▶ Dataset records

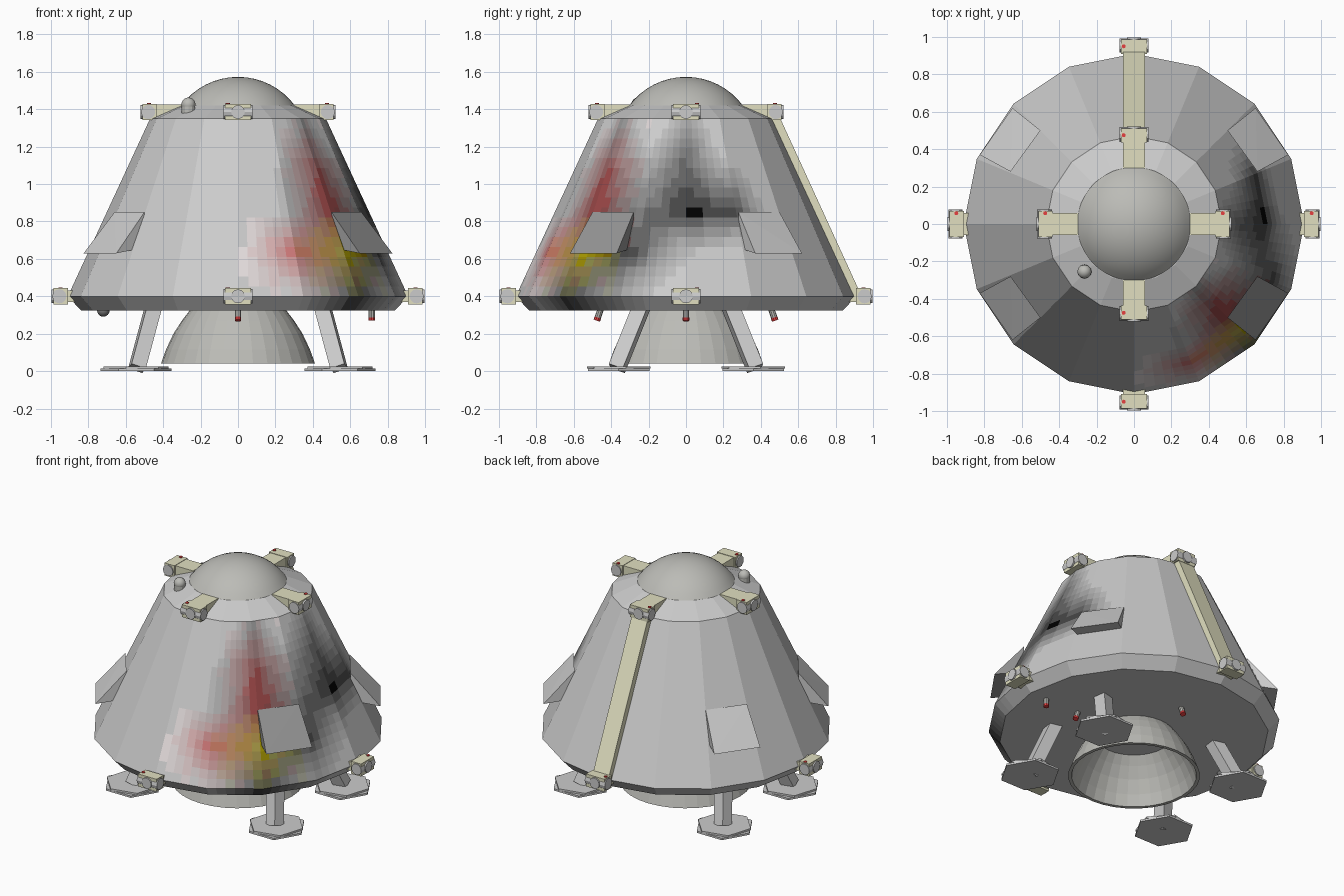
import bpy, bmesh, math
from mathutils import Vector, Matrix

if "Cube" in bpy.data.objects:
    bpy.data.objects.remove(bpy.data.objects["Cube"])

mats = {}


def paint(col):
    """One material per rounded colour."""
    key = tuple(round(c, 2) for c in col)
    if key not in mats:
        m = bpy.data.materials.new("paint_%d" % len(mats))
        m.diffuse_color = (*key, 1)
        m.use_nodes = True
        m.node_tree.nodes["Principled BSDF"].inputs["Base Color"].default_value = m.diffuse_color
        mats[key] = m
    return mats[key]


CREAM = (0.75, 0.74, 0.53)
METAL = (0.5, 0.5, 0.47)
PALE = (0.75, 0.75, 0.77)
RED = (0.8, 0.05, 0.05)


def finish(name, bm, col=None, smooth=False, recalc=True):
    if recalc:
        bmesh.ops.recalc_face_normals(bm, faces=bm.faces[:])
    me = bpy.data.meshes.new(name)
    bm.to_mesh(me)
    bm.free()
    ob = bpy.data.objects.new(name, me)
    bpy.context.collection.objects.link(ob)
    if col:
        me.materials.append(paint(col))
    for p in me.polygons:
        p.use_smooth = smooth
    return ob


def lathe(name, prof, n, col=None, smooth=False, closed=False):
    bm = bmesh.new()
    rings = [[bm.verts.new((r * math.cos(2 * math.pi * i / n), r * math.sin(2 * math.pi * i / n), z))
              for i in range(n)] for r, z in prof]
    pairs = list(zip(rings, rings[1:])) + ([(rings[-1], rings[0])] if closed else [])
    for a, b in pairs:
        for i in range(n):
            j = (i + 1) % n
            bm.faces.new((a[i], a[j], b[j], b[i]))
    if not closed:
        bmesh.ops.remove_doubles(bm, verts=bm.verts[:], dist=1e-5)
    return finish(name, bm, col, smooth)


def hull(name, pts, col=None):
    bm = bmesh.new()
    vs = [bm.verts.new(p) for p in pts]
    bmesh.ops.convex_hull(bm, input=vs)
    bmesh.ops.dissolve_limit(bm, angle_limit=0.01, verts=bm.verts[:], edges=bm.edges[:])
    return finish(name, bm, col)


def rod(name, p, q, r, n=12, col=None, spin=0):
    p, q = Vector(p), Vector(q)
    d = q - p
    m = Matrix.Translation((p + q) / 2) @ d.to_track_quat('Z', 'Y').to_matrix().to_4x4() @ Matrix.Rotation(spin, 4, 'Z')
    bm = bmesh.new()
    bmesh.ops.create_cone(bm, cap_ends=True, segments=n, radius1=r, radius2=r, depth=d.length, matrix=m)
    return finish(name, bm, col)


def ball(name, c, r, col):
    bm = bmesh.new()
    bmesh.ops.create_uvsphere(bm, u_segments=12, v_segments=8, radius=r, matrix=Matrix.Translation(c))
    return finish(name, bm, col, True)


# Scorch colours: columns every 22.5 degrees from the front, rows by height
def g(v):
    return (v, v, v)


L = g(0.8)
ROWS = [0.4, 0.63, 0.85, 1.1, 1.35]
SCORCH = [
    [L, g(.6), g(.04), g(.4), L, L, L],
    [L, (.6, .15, .15), (.38, .32, .02), g(.03), g(.5), g(.7), L],
    [L, g(.45), (.3, .03, .03), g(.2), g(.02), g(.04), L],
    [L, g(.5), (.32, .07, .07), g(.4), g(.12), g(.5), L],
    [L, L, g(.3), L, g(.35), L, L]]


def scorch(deg, z):
    u = ((deg + 90) % 360) / 22.5
    if u >= 6:
        return L
    i = int(u)
    fu = u - i
    z = min(max(z, 0.4), 1.349)
    k = max(n for n in range(4) if ROWS[n] <= z)
    fz = (z - ROWS[k]) / (ROWS[k + 1] - ROWS[k])
    mix = lambda a, b, f: Vector(a).lerp(Vector(b), f)
    c = mix(mix(SCORCH[k][i], SCORCH[k][i + 1], fu), mix(SCORCH[k + 1][i], SCORCH[k + 1][i + 1], fu), fz)
    return tuple(round(v * 16) / 16 for v in c) if (c - Vector(L)).length > 0.05 else L


# Sixteen-sided hull cone, split finely so that the scorch can fade
SUB, N = 6, 16
levels = [(0.84, 0.325)] + [(0.91 - 0.44 * t / 18, 0.4 + 0.95 * t / 18) for t in range(19)]
levels += [(0.31, 1.42)]
bm = bmesh.new()
rings = []
for r, z in levels:
    ring = []
    for i in range(N * SUB):
        k, f = divmod(i, SUB)
        a, b = [Vector((r * math.cos(t), r * math.sin(t), z)) for t in (k * math.pi / 8, (k + 1) * math.pi / 8)]
        ring.append(bm.verts.new(a.lerp(b, f / SUB)))
    rings.append(ring)
for a, b in zip(rings, rings[1:]):
    for i in range(N * SUB):
        j = (i + 1) % (N * SUB)
        bm.faces.new((a[i], a[j], b[j], b[i]))
bm.faces.new(rings[0][::-1])
bm.faces.new(rings[-1])
body = finish("capsule_body", bm, L)
slots = {paint(L): 0}
for p in body.data.polygons:
    c = p.center
    if c.z < 0.33 or c.z > 1.36:
        continue
    m = paint(scorch(math.degrees(math.atan2(c.y, c.x)), c.z))
    if m not in slots:
        slots[m] = len(slots)
        body.data.materials.append(m)
    p.material_index = slots[m]

# Domed hatch and engine bell
R = 0.378
start = math.asin(0.305 / R)
lathe("top_dome", [(R * math.sin(start * (1 - t / 8)), 1.573 - R + R * math.cos(start * (1 - t / 8)))
                   for t in range(9)], 48, METAL, True)
lathe("engine_bell", [(0.25, 0.335), (0.30, 0.27), (0.345, 0.20), (0.385, 0.115), (0.412, 0.04),
                      (0.39, 0.04), (0.365, 0.115), (0.325, 0.20), (0.28, 0.27), (0.23, 0.335)],
      32, METAL, closed=True)

# Four wedge-shaped flaps and four legs with doubled hexagonal feet
for sx in (-1, 1):
    for sy in (-1, 1):
        tag = ("left" if sx < 0 else "right") + ("_front" if sy < 0 else "_back")
        pts = [(0.50, 0.50, 0.85), (0.66, 0.28, 0.85), (0.65, 0.62, 0.63), (0.825, 0.37, 0.63),
               (0.50, 0.50, 0.66), (0.66, 0.28, 0.66)]
        hull("flap_" + tag, [(x * sx, y * sy, z) for x, y, z in pts],
             g(0.3) if sx > 0 and sy < 0 else None)
        rod("leg_" + tag, (0.54 * sx, 0.37 * sy, 0.015), (0.45 * sx, 0.235 * sy, 0.35), 0.057, 4)
        x, y = 0.545 * sx, 0.36 * sy
        rod("foot_" + tag, (x, y, 0), (x, y, 0.013), 0.19, 6, spin=math.pi / 2)
        rod("foot_plate_" + tag, (x, y, 0.013), (x, y, 0.025), 0.178, 6, spin=math.pi / 2 + 0.22)

# Thruster pods at the top and bottom rims, on all four sides
for k, side in enumerate(("right", "back", "left", "front")):
    rot = Matrix.Rotation(k * math.pi / 2, 4, 'Z')
    P = lambda x, y, z: rot @ Vector((x, y, z))
    for lvl, r, z in (("upper", 0.475, 1.385), ("lower", 0.95, 0.40)):
        tag = lvl + "_" + side
        hull("pod_" + tag, [P(r + a, b, z + c) for a in (-0.04, 0.036) for b in (-0.07, 0.07)
                            for c in (-0.043, 0.043)], CREAM)
        rod("pod_side_nozzles_" + tag, P(r + 0.005, -0.077, z), P(r + 0.005, 0.077, z), 0.038, 12, PALE)
        rod("pod_outer_nozzle_" + tag, P(r, 0, z), P(r + 0.047, 0, z), 0.037, 12, PALE)
        c = P(r, 0, z + 0.043) + (Vector((-0.055, 0, 0)) if k % 2 else Vector((0, 0.058, 0)))
        rod("pod_lamp_" + tag, c, c + Vector((0, 0, 0.005)), 0.011, 8, RED)
    hull("pod_bracket_upper_" + side, [P(x, y, z) for y in (-0.06, 0.06) for x, z in
                                       ((0.30, 1.41), (0.30, 1.425), (0.47, 1.425), (0.47, 1.345))], CREAM)
    hull("pod_bracket_lower_" + side, [P(x, y, z) for y in (-0.06, 0.06) for x, z in
                                       ((0.86, 0.37), (0.86, 0.43), (0.93, 0.43), (0.93, 0.37))], CREAM)

# Conduit running down the back
hull("back_conduit", [(x, y, z) for x in (-0.06, 0.06) for y, z in
                      ((0.45, 1.36), (0.50, 1.36), (0.935, 0.41), (0.88, 0.41))], CREAM)

# Small sensors: knob on the top rim, dark ball and red-tipped probes underneath
rod("top_knob_stem", (-0.265, -0.255, 1.36), (-0.265, -0.255, 1.42), 0.036, 12, METAL)
ball("top_knob", (-0.265, -0.255, 1.425), 0.038, METAL)
ball("belly_sensor", (-0.72, 0, 0.325), 0.034, g(0.2))
for i, (x, y, tx, ty) in enumerate(((0, 0.455, 0, 1), (0, -0.455, 0, -1), (0.455, 0, 1, 0),
                                    (-0.455, 0, -1, 0), (0.715, 0, 0, 0))):
    a = Vector((x, y, 0.335))
    d = Vector((tx * 0.022, ty * 0.022, -0.065))
    rod("probe_%d" % i, a, a + d * 0.75, 0.017, 10, METAL)
    rod("probe_tip_%d" % i, a + d * 0.75, a + d, 0.018, 10, RED)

▶ Prompt
Copy out the range of lines above starting at the line with "(0.47, 1.345))], CREAM)" and ending at the line with "# Conduit running down the back", exactly and including both.

▶ Response for this exercise
                                       ((0.30, 1.41), (0.30, 1.425), (0.47, 1.425), (0.47, 1.345))], CREAM)
    hull("pod_bracket_lower_" + side, [P(x, y, z) for y in (-0.06, 0.06) for x, z in
                                       ((0.86, 0.37), (0.86, 0.43), (0.93, 0.43), (0.93, 0.37))], CREAM)

# Conduit running down the back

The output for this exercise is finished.